Written by Grace Mappes
Writing competitions are a great way for emerging writers to get used to deadlines, challenge themselves with new prompts, and gain exposure and prestige. Any prize money is especially beneficial for those of you who need help buying textbooks or fueling a Kerbey Lane addiction. Here are some competitions ranging in deadlines and topics for nearly any type of writer to keep their eye on. Even if you’re not eligible right now, many of these are recurring, so put them on your calendar!
If You’re Ready to Submit Something Now
James F. Parker Writing Contests: If you’re an English or Creative Writing student, this contest, sponsored by the UT’s own English department, is for you. You can enter one piece in the fiction and literary criticism categories, and three poems in the poetry category. The caveat: the submission deadline is today, November 27, at 5pm. But don’t worry if you missed the deadline, the competition is biannual and will open for submissions again in the spring, leaving you plenty of time to prepare.

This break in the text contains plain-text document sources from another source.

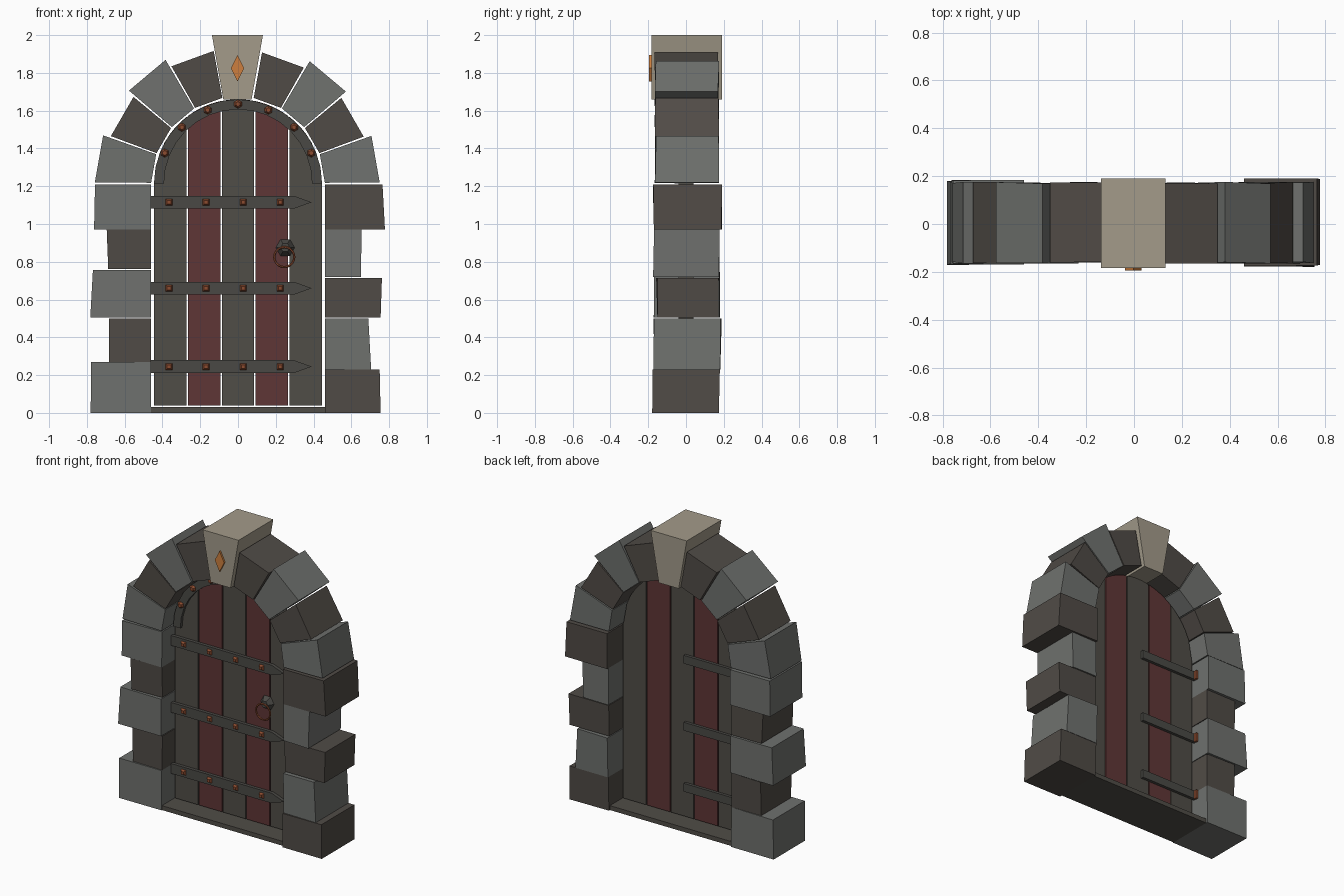
import bpy, bmesh, math, random
from mathutils import Matrix, Vector

random.seed(4)
if "Cube" in bpy.data.objects:
    bpy.data.objects.remove(bpy.data.objects["Cube"], do_unlink=True)


def material(name, *rgb):
    lin = [((c / 255 + 0.055) / 1.055) ** 2.4 for c in rgb] + [1]
    m = bpy.data.materials.new(name)
    m.use_nodes = True
    m.diffuse_color = lin
    bsdf = next(n for n in m.node_tree.nodes if n.type == "BSDF_PRINCIPLED")
    bsdf.inputs["Base Color"].default_value = lin
    return m


LIGHT = material("light_stone", 111, 113, 110)
DARK = material("dark_stone", 80, 75, 70)
KEY = material("pale_keystone", 163, 155, 138)
WOOD = material("dark_wood", 80, 77, 71)
RED = material("red_wood", 95, 54, 54)
IRON = material("iron", 74, 73, 69)
RUST = material("rusty_bolt", 140, 76, 48)
COPPER = material("copper", 205, 127, 62)

SPRING = 1.215      # height where the arch begins
DOOR_R = 0.445      # radius of the door top
FACE = 0.04         # half thickness of the door


def finish(name, bm, mat):
    bmesh.ops.recalc_face_normals(bm, faces=bm.faces)
    me = bpy.data.meshes.new(name)
    bm.to_mesh(me)
    bm.free()
    me.materials.append(mat)
    ob = bpy.data.objects.new(name, me)
    bpy.context.collection.objects.link(ob)
    return ob


def prism(name, outline, y0, y1, mat, jitter=0.0):
    """Extrude an x-z outline from y0 to y1, with optional uneven depth."""
    bm = bmesh.new()
    rings = [[bm.verts.new((x, y + random.uniform(-jitter, jitter), z)) for x, z in outline]
             for y in (y0, y1)]
    a, b = rings
    bm.faces.new(a)
    bm.faces.new(b[::-1])
    n = len(a)
    for i in range(n):
        j = (i + 1) % n
        bm.faces.new((a[i], b[i], b[j], a[j]))
    return finish(name, bm, mat)


def polar(r, degrees):
    t = math.radians(degrees)
    return r * math.cos(t), SPRING + r * math.sin(t)


def stud(name, x, z, y, radius, height, sides, mat, top=0.55, turn=0.0):
    """Faceted stud pointing out from the front."""
    bm = bmesh.new()
    bmesh.ops.create_cone(bm, cap_ends=True, segments=sides, radius1=radius,
                          radius2=radius * top, depth=height)
    place = (Matrix.Translation((x, y - height / 2, z)) @ Matrix.Rotation(math.pi / 2, 4, "X")
             @ Matrix.Rotation(turn, 4, "Z"))
    bmesh.ops.transform(bm, matrix=place, verts=bm.verts)
    return finish(name, bm, mat)


# Jamb stones: z bottom, z top, outer x at bottom and top, front y, back y
INNER = 0.46
jambs = {
    "left_jamb": (1, DARK, [
        (0, .23, .755, .75, -.175, .175), (.23, .5, .705, .69, -.17, .185),
        (.505, .715, .755, .762, -.155, .17), (.72, .97, .65, .655, -.17, .178),
        (.97, 1.21, .778, .765, -.174, .187)]),
    "right_jamb": (-1, LIGHT, [
        (0, .27, .78, .778, -.165, .175), (.27, .5, .683, .683, -.155, .17),
        (.505, .757, .782, .768, -.168, .178), (.762, .97, .687, .695, -.158, .168),
        (.97, 1.21, .762, .757, -.16, .18)]),
}
for side, (sx, first, rows) in jambs.items():
    other = LIGHT if first is DARK else DARK
    for i, (z0, z1, xb, xt, y0, y1) in enumerate(rows):
        outline = [(sx * INNER, z0), (sx * xb, z0), (sx * xt, z1), (sx * INNER, z1)]
        prism(f"{side}_stone_{i + 1}", outline, y0, y1, other if i % 2 else first, 0.005)

# Arch stones, four each side of the keystone
for side, offset in (("left", 0.0), ("right", 0.008)):
    for i, radius in enumerate((.75, .71, .75, .705)):
        a0, a1 = i * 20 + 0.4, i * 20 + 19.6
        outline = [polar(.46, a0), polar(radius + offset, a0),
                   polar(radius + offset, a1), polar(.46, a1)]
        if side == "right":
            outline = [(-x, z) for x, z in outline]
        prism(f"{side}_arch_stone_{i + 1}", outline, -.162, .172, DARK if i % 2 else LIGHT, 0.004)

# Keystone with its diamond
prism("keystone", [(-.078, 1.66), (.072, 1.66), (.132, 2), (-.138, 2)], -.183, .19, KEY)
prism("keystone_diamond", [(-.003, 1.755), (.032, 1.825), (-.003, 1.895), (-.038, 1.825)],
      -.195, -.18, COPPER)

# Threshold
prism("threshold", [(-.46, 0), (.46, 0), (.46, .03), (-.46, .03)], -.16, .16, WOOD)

# Door planks, cut to the arch at the top
for i in range(5):
    x0 = -DOOR_R + i * .1795
    x1 = x0 + .172
    outline = [(x0, .04), (x1, .04)]
    for k in range(7):
        x = x1 + (x0 - x1) * k / 6
        outline.append((x, SPRING + math.sqrt(max(0, DOOR_R ** 2 - x * x))))
    prism(f"door_plank_{i + 1}", outline, -FACE, FACE, RED if i % 2 else WOOD)

# Iron band around the door top, with bolts
angles = [k * 180 / 16 for k in range(17)]
band = [polar(.445, a) for a in angles] + [polar(.392, a) for a in reversed(angles)]
prism("arch_band", band, -.06, -FACE, IRON)
for k in range(1, 8):
    x, z = polar(.42, k * 22.5)
    stud(f"band_bolt_{k}", x, z, -.06, .023, .016, 6, RUST)

# Hinge straps front and back
for i, z in enumerate((.245, .66, 1.115)):
    h = .034
    prism(f"front_strap_{i + 1}", [(-.46, z - h), (.296, z - h), (.39, z), (.296, z + h),
                                   (-.46, z + h)], -.062, -FACE, IRON)
    prism(f"back_strap_{i + 1}", [(-.46, z - .028), (-.025, z - .028), (-.025, z + .028),
                                  (-.46, z + .028)], FACE, .06, IRON)
    prism(f"hinge_pin_{i + 1}", [(-.46, z - .03), (-.445, z - .03), (-.445, z + .03),
                                 (-.46, z + .03)], .06, .08, RUST)
    for k in range(4):
        stud(f"strap_{i + 1}_bolt_{k + 1}", -.365 + k * .196, z, -.062, .025, .016, 4, RUST,
             turn=math.pi / 4)

# Ring handle on its boss
stud("handle_boss", .25, .875, -FACE, .05, .035, 6, IRON, top=.5, turn=math.pi / 6)
bm = bmesh.new()
R, r, N, M = .053, .006, 20, 6
loops = []
for i in range(N):
    t = 2 * math.pi * i / N
    out = Vector((math.cos(t), 0, math.sin(t)))
    loops.append([bm.verts.new(Vector((.245, -.08, .825)) + out * (R + r * math.cos(p))
                               + Vector((0, r * math.sin(p), 0)))
                  for p in (2 * math.pi * j / M for j in range(M))])
for i in range(N):
    a, b = loops[i], loops[(i + 1) % N]
    for j in range(M):
        k = (j + 1) % M
        bm.faces.new((a[j], b[j], b[k], a[k]))
finish("handle_ring", bm, RUST)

Elie Wiesel Prize in Ethics: Even after his death, the famous Holocaust survivor and autobiographer is still a fighting force in promoting ethics on an international scale in the wake of the genocide of his people. This competition welcomes any essay dealing with ethics and the author’s experience with them from college juniors and seniors who are studying abroad. Submissions are due on December 11, 2017.
Horror Scribe’s Christmas Folklore Fiction Competition: Whether you’re an expert in flash fiction or just want to dabble, Horror Scribes provides an outlet for horror writers everywhere to write something short and fun even outside of Halloween. They welcome pieces up to 300 words based on a seasonal prompt. The deadline for the current prompt, Christmas Folklore, is December 15, 2017, but they run seasonally, so if finals are too intense they should have another competition in the new year.
Winter Break Projects
Boulevard Short Fiction Contest: This contest is geared towards emerging writers who have not published a book by a nationally distributed press. The promise of publication and a $1,500 reward is especially enticing. Enter a piece of fiction, poetry, or nonfiction up to 8,000 words by December 31, 2017 with a small entry fee.
Society of Classical Poets Competition: This competition calls for a small (3-5) collection of poems based on the society’s four themes, one of which is the Issues of Our Age: Human Rights in China, Terrorism and Communism, and the Environment. For those of you who enjoy tackling larger issues in this elegant format, have your submissions ready by December 31, 2017.
Mogford Short Story Competition: Because this contest is hosted by a hotels and restaurants group, it makes sense that the prompt is food and drink. This is an interesting challenge for anyone who isn’t a prolific foodie, especially given the 2,500-word limit. Submit your stories and a £10 entry fee by January 15, 2018 for a chance at the £10,000 prize.
Norman Mailer Writing Awards: The National Council of Teachers of English hosts annual competitions for college students in nonfiction and poetry, and while they’re refining their 2017 competition, their 2018 competition opens on March 1, 2018, leaving plenty of time to plan ahead in order to best go for the promised $2,500 award.
Raymond Carver Short Story Competition: Carve Magazine claims this long-running competition is one of the most prestigious in fiction, and after reading through the winners, you can see why. Submit your best short story during their submission period, April 1-May 15, 2018, in hopes of receiving one of the cash awards.
The Norton Writer’s Prize: If you write amazing literary essays and can get a faculty member to sponsor it, why not enter one for hopes of a cash prize up to $1,500? Submit your best written work for an undergraduate writing class that ranges between 1,000-3,000 words by June 15, 2018.